Problem to work on
Show all lines from the data that include the word "length".

Stored data
* * *

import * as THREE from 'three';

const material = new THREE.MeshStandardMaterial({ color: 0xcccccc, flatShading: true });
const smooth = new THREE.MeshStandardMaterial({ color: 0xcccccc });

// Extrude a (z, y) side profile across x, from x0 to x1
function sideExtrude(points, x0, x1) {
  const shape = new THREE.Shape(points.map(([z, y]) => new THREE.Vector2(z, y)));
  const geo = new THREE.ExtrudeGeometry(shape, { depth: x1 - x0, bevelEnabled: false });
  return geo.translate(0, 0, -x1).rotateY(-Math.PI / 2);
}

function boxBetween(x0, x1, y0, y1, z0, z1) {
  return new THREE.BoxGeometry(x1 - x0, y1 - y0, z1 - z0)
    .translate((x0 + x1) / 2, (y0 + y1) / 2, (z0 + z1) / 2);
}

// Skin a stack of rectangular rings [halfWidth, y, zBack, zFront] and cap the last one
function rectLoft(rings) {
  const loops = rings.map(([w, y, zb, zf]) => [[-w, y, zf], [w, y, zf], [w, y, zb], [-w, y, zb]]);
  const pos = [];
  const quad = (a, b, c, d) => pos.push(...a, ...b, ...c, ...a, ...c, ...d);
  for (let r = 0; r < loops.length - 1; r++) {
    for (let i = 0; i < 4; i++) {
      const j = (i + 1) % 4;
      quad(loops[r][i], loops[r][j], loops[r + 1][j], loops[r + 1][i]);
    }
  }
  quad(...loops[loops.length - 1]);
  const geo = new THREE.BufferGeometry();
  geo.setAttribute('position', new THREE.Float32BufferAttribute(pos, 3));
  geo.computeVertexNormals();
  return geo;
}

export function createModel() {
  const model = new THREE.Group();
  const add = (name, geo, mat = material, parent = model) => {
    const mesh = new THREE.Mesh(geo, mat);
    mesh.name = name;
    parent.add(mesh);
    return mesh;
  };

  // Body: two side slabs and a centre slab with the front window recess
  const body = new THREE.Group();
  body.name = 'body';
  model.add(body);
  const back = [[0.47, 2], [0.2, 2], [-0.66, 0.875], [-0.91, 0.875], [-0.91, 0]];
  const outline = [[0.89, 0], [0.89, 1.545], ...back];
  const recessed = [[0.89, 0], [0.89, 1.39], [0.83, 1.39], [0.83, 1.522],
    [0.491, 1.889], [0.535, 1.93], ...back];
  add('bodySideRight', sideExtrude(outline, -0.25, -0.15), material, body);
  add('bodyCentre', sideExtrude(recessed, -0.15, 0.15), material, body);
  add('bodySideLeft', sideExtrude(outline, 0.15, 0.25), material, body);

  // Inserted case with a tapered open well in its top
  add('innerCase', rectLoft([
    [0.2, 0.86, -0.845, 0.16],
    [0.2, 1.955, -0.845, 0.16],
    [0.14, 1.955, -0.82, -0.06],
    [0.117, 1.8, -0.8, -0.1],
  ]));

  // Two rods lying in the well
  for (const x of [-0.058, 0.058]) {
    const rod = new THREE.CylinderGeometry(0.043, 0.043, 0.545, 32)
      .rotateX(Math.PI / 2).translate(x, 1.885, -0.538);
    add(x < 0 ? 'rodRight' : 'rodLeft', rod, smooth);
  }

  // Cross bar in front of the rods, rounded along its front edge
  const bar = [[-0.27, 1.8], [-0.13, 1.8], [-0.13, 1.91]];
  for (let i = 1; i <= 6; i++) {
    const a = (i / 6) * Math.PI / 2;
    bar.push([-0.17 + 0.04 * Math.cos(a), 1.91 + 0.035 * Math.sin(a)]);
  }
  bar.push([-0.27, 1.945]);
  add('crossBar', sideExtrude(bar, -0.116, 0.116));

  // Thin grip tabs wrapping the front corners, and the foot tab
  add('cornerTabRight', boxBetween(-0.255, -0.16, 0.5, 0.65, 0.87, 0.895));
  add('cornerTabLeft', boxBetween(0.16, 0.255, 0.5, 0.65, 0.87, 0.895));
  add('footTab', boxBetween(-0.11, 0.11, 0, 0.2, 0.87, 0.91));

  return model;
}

* * *

Finished task
  for (let r = 0; r < loops.length - 1; r++) {
  quad(...loops[loops.length - 1]);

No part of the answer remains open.